• _Task item_: In the entries below, print exactly the lines from the first through the one with "house.name = 'house';", both included, and none of the pictures.

···

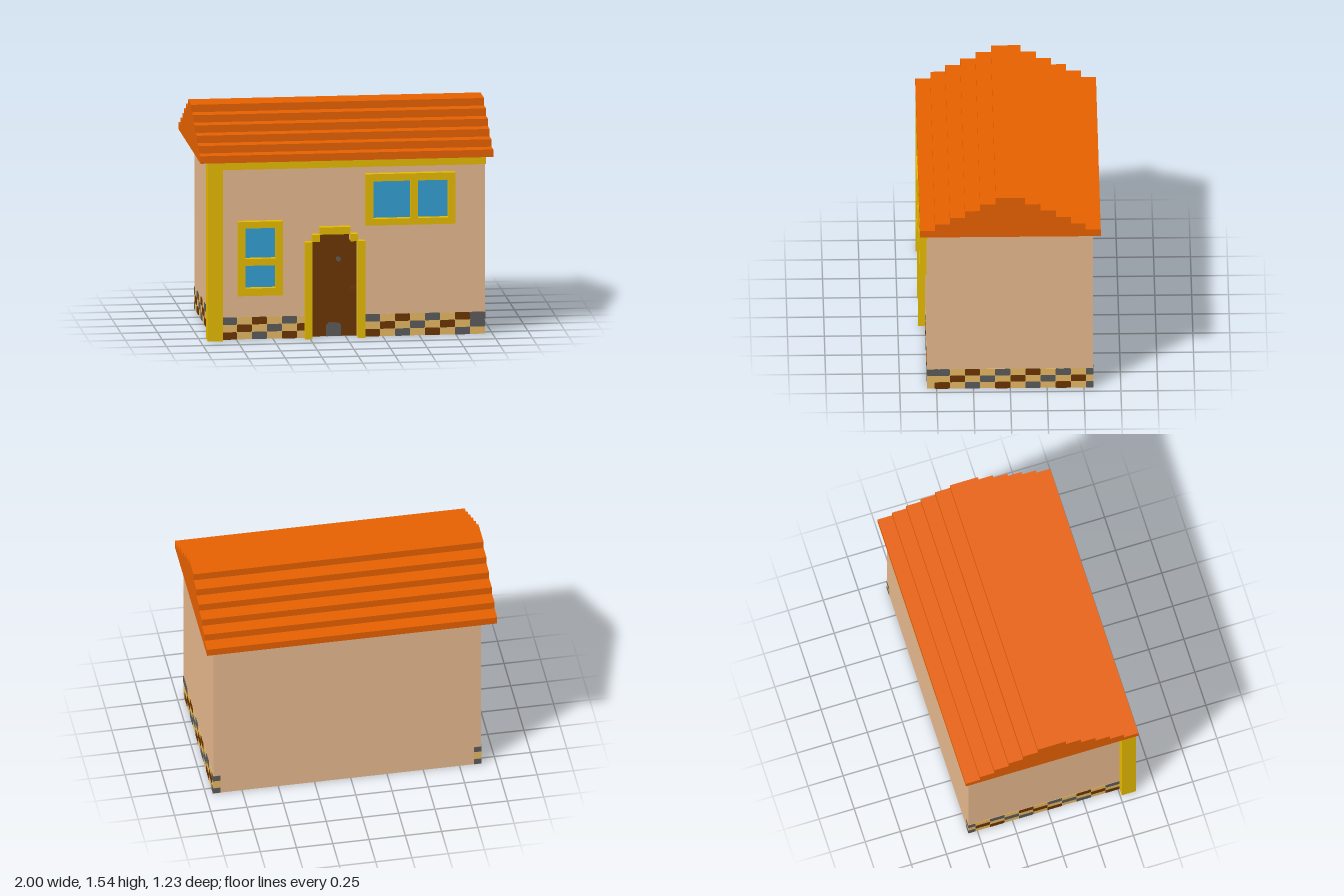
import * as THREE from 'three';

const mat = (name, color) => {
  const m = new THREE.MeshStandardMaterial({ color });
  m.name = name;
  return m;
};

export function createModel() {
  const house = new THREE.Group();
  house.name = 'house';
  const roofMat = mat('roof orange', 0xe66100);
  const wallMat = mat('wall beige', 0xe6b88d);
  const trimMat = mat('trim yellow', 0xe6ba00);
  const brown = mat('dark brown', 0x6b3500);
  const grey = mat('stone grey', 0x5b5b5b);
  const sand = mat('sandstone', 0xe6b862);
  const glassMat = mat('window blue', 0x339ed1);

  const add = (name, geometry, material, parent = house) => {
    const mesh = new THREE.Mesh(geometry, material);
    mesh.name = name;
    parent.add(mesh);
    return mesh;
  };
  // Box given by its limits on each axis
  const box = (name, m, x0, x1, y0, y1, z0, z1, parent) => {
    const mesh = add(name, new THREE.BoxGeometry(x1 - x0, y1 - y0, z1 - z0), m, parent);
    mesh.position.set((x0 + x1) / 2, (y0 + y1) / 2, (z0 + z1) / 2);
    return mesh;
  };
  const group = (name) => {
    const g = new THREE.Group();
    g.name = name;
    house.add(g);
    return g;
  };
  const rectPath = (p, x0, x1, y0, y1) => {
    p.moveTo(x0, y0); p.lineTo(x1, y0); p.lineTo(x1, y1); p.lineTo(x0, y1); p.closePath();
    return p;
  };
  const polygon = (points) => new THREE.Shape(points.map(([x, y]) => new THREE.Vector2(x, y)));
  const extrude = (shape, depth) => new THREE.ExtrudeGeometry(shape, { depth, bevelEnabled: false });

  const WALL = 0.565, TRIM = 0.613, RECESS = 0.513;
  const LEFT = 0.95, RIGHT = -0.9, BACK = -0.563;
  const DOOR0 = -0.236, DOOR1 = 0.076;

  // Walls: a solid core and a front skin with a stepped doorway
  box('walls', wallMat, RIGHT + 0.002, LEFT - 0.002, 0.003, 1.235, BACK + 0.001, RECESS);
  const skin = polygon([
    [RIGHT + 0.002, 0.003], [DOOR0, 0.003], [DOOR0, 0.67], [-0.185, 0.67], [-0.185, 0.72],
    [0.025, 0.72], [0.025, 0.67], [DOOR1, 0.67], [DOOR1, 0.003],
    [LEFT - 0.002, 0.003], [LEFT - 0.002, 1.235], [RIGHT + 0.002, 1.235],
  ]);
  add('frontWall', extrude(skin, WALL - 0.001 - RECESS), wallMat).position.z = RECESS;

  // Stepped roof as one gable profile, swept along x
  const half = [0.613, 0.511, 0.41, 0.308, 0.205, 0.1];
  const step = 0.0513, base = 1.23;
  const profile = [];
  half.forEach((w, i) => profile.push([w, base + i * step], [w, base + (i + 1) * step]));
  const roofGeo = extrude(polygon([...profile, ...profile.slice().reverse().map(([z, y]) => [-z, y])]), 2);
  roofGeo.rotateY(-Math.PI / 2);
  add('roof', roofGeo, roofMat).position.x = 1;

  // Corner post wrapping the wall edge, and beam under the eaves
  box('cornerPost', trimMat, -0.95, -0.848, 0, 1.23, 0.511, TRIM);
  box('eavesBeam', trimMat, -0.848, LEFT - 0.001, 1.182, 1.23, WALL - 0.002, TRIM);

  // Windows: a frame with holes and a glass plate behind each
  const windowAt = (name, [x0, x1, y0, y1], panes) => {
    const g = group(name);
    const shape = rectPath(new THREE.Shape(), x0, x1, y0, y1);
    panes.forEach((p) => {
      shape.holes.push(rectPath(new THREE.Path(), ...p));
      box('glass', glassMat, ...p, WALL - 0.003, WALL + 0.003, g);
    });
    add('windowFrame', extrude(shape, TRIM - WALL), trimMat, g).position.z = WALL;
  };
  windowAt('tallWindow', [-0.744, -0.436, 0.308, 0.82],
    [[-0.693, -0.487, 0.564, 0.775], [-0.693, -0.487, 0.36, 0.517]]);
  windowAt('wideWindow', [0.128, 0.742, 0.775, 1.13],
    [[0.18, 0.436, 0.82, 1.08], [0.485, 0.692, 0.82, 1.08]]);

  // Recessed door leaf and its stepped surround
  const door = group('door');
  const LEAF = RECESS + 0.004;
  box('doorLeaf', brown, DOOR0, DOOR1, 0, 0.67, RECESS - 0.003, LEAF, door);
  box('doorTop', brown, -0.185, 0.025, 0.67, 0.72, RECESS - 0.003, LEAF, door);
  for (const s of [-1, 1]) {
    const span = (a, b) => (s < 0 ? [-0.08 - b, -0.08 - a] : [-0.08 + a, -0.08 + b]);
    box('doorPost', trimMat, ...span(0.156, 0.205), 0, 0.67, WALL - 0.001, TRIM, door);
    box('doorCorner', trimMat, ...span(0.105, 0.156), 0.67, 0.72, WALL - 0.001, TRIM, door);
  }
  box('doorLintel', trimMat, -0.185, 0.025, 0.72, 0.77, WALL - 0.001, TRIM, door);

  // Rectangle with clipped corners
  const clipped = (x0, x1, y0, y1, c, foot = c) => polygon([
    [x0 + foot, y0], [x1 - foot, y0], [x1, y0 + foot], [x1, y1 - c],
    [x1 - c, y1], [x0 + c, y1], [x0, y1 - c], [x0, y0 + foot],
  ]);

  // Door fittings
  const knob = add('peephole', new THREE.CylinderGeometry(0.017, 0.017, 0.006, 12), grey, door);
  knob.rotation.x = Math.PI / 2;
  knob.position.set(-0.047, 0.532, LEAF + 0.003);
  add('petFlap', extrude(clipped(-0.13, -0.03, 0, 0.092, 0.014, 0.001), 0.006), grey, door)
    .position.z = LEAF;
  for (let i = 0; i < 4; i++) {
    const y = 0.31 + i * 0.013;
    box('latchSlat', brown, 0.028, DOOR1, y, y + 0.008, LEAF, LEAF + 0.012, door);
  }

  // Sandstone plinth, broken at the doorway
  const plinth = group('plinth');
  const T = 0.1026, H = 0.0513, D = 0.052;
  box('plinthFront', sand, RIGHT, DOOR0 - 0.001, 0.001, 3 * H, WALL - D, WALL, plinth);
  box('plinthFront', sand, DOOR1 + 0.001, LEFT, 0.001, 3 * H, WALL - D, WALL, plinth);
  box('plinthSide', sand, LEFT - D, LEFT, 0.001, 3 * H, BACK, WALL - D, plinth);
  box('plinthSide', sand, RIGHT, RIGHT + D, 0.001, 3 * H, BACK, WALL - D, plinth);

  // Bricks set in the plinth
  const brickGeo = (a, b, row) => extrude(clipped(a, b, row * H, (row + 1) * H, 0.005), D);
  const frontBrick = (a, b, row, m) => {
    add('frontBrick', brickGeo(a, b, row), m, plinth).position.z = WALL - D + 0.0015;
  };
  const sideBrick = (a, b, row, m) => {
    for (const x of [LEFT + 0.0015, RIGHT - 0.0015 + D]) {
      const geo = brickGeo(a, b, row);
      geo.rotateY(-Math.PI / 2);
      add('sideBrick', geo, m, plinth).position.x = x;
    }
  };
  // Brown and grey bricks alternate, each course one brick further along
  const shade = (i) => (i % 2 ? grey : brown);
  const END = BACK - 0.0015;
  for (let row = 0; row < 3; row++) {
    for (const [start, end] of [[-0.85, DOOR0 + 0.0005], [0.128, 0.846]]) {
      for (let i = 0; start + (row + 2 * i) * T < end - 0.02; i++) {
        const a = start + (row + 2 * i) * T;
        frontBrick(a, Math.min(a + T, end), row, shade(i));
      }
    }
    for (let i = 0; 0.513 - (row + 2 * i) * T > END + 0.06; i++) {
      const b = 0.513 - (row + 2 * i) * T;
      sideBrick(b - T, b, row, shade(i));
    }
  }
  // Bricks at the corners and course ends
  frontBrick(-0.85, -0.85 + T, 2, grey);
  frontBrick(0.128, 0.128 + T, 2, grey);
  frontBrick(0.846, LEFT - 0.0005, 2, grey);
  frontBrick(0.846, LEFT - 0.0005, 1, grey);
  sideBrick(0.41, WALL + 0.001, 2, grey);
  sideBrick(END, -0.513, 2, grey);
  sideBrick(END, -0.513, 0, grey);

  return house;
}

···

• _Solution for this task_:
import * as THREE from 'three';

const mat = (name, color) => {
  const m = new THREE.MeshStandardMaterial({ color });
  m.name = name;
  return m;
};

export function createModel() {
  const house = new THREE.Group();
  house.name = 'house';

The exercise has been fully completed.